→ Provided entries
★ ★ ★ ★ ★

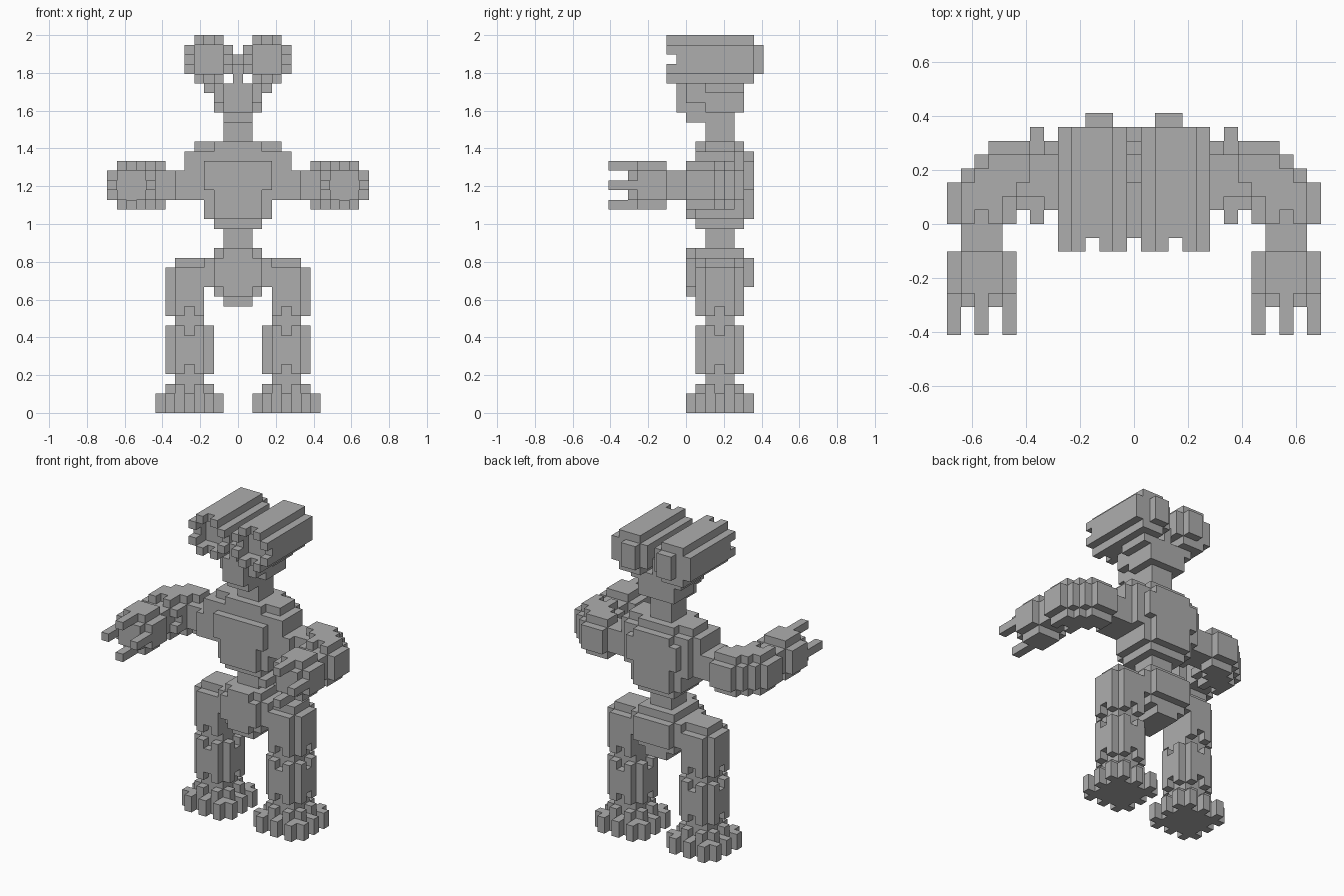
import bpy
import bmesh

if "Cube" in bpy.data.objects:
    bpy.data.objects.remove(bpy.data.objects["Cube"])

UNIT = 2 / 39  # edge of one cube cell

grey = bpy.data.materials.new("plain grey")
grey.use_nodes = True
COLOUR = (0.42, 0.42, 0.42, 1)
grey.diffuse_color = COLOUR
grey.node_tree.nodes["Principled BSDF"].inputs["Base Color"].default_value = COLOUR


# Sets of cells: half-open ranges, cell column 0 is centred on x = 0
def box(x, y, z):
    return {(i, j, k) for i in range(*x) for j in range(*y) for k in range(*z)}


def middle(half, y, z):
    return box((-half, half + 1), y, z)


def disc(axis, centre, span, keep, size=3):
    """Extrude a cross-section rule along y or z around a centre cell."""
    cells = set()
    for t in range(*span):
        for u in range(-size, size + 1):
            for v in range(-size, size + 1):
                if keep(abs(u), abs(v)):
                    a, b = centre[0] + u, centre[1] + v
                    cells.add((a, t, b) if axis == "y" else (a, b, t))
    return cells


# Cross-section rules
def core(u, v):
    return max(u, v) <= 1


def rounded(u, v):
    return max(u, v) <= 2 and u + v < 4


def ring_teeth(u, v):
    return max(u, v) == 2 and min(u, v) == 1


def toothed(u, v):
    return core(u, v) or ring_teeth(u, v)


def sole(u, v):
    return max(u, v) <= 2 or (max(u, v) == 3 and min(u, v) in (0, 2))


def build(name, cells, mirrored=False):
    """Make one object from the outer faces of a set of cells."""
    sides = (-1, 1) if mirrored else (1,)
    for side in sides:
        part = {(i * side, j, k) for i, j, k in cells}
        bm = bmesh.new()
        corners = {}

        def corner(p):
            if p not in corners:
                x, y, z = p
                corners[p] = bm.verts.new(((x - 0.5) * UNIT, y * UNIT, z * UNIT))
            return corners[p]

        for cell in part:
            for axis in range(3):
                for step in (0, 1):
                    near = list(cell)
                    near[axis] += 2 * step - 1
                    if tuple(near) in part:
                        continue
                    quad = []
                    for du, dv in ((0, 0), (1, 0), (1, 1), (0, 1)):
                        p = list(cell)
                        p[axis] += step
                        p[(axis + 1) % 3] += du
                        p[(axis + 2) % 3] += dv
                        quad.append(corner(tuple(p)))
                    bm.faces.new(quad if step else quad[::-1])
        bmesh.ops.dissolve_limit(bm, angle_limit=0.01, verts=bm.verts[:], edges=bm.edges[:])
        label = name
        if mirrored:
            label = ("left_" if side > 0 else "right_") + name
        mesh = bpy.data.meshes.new(label)
        bm.to_mesh(mesh)
        bm.free()
        mesh.materials.append(grey)
        bpy.context.collection.objects.link(bpy.data.objects.new(label, mesh))


# Head: two hollow-fronted eye tubes on a narrow muzzle
eye = disc("y", (3, 36), (-1, 7), rounded)
eye -= disc("y", (3, 36), (-1, 0), core)
eye |= disc("y", (3, 36), (-2, -1), ring_teeth)
eye |= box((2, 4), (7, 8), (35, 38))
build("eye_tube", eye, mirrored=True)

head = middle(0, (-1, 6), (33, 36)) | middle(0, (3, 5), (36, 37))
head |= middle(1, (-1, 6), (31, 34)) - middle(0, (-1, 0), (33, 34))
head |= middle(2, (2, 6), (31, 34)) | middle(3, (2, 6), (33, 34))
head |= middle(2, (0, 5), (32, 34)) | middle(1, (0, 5), (30, 31))
build("head", head)
build("neck", middle(1, (2, 5), (28, 31)))

# Torso: stepped barrel with raised chest and back plates
torso = middle(2, (1, 6), (19, 28)) | middle(4, (2, 5), (22, 28))
torso |= middle(3, (1, 6), (20, 27)) | middle(4, (1, 6), (22, 27))
torso |= middle(5, (1, 5), (22, 27)) | middle(2, (0, 7), (20, 26))
torso |= middle(3, (0, 7), (23, 26)) | middle(2, (6, 7), (26, 27))
build("torso", torso)
build("waist", middle(1, (2, 5), (17, 19)))

# Arms: straight upper arm, stepped bend, thin wrist, four-fingered hand
build("upper_arm", box((6, 7), (1, 5), (22, 25)) | box((7, 9), (2, 5), (22, 25)), mirrored=True)

bend = set()
for i in range(8, 14):
    front = max(0, 10 - i)
    back = min(6, 16 - i)
    bend |= box((i, i + 1), (front, back), (22, 25))
    if i < 13:
        bend |= box((i, i + 1), (front + 1, back - 1), (21, 26))
bend |= disc("y", (11, 23), (0, 1), toothed)
build("elbow", bend, mirrored=True)
build("wrist", disc("y", (11, 23), (-2, 0), core), mirrored=True)

hand = disc("y", (11, 23), (-5, -2), rounded) | disc("y", (11, 23), (-6, -5), core)
hand |= disc("y", (11, 23), (-8, -5), lambda u, v: max(u, v) == 2 and min(u, v) == 0)
build("hand", hand, mirrored=True)

# Pelvis: stepped ball with a bar out to each hip
pelvis = middle(2, (1, 6), (12, 17)) | middle(3, (1, 6), (13, 16))
pelvis |= middle(2, (0, 7), (13, 16)) | middle(1, (1, 6), (11, 17))
pelvis |= middle(1, (0, 1), (12, 17)) | middle(6, (2, 5), (13, 16))
build("pelvis", pelvis)

# Legs: each segment ends in teeth around the thinner joint
leg = (5, 3)
thigh = disc("z", leg, (11, 15), rounded) | disc("z", leg, (10, 11), toothed)
thigh |= disc("z", leg, (15, 16), core)
thigh -= box((3, 4), (1, 6), (10, 13))
build("thigh", thigh, mirrored=True)
build("knee", disc("z", leg, (8, 10), core), mirrored=True)

shin = disc("z", leg, (5, 8), rounded)
for z in (4, 8):
    shin |= disc("z", leg, (z, z + 1), toothed)
build("shin", shin, mirrored=True)
build("ankle", disc("z", leg, (3, 4), core), mirrored=True)
build("foot", disc("z", leg, (0, 2), sole) | disc("z", leg, (2, 3), toothed), mirrored=True)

★ ★ ★ ★ ★

→ Work order
Across the records above, return every line that contains the word "label".

→ Response area
        label = name
            label = ("left_" if side > 0 else "right_") + name
        mesh = bpy.data.meshes.new(label)
        bpy.context.collection.objects.link(bpy.data.objects.new(label, mesh))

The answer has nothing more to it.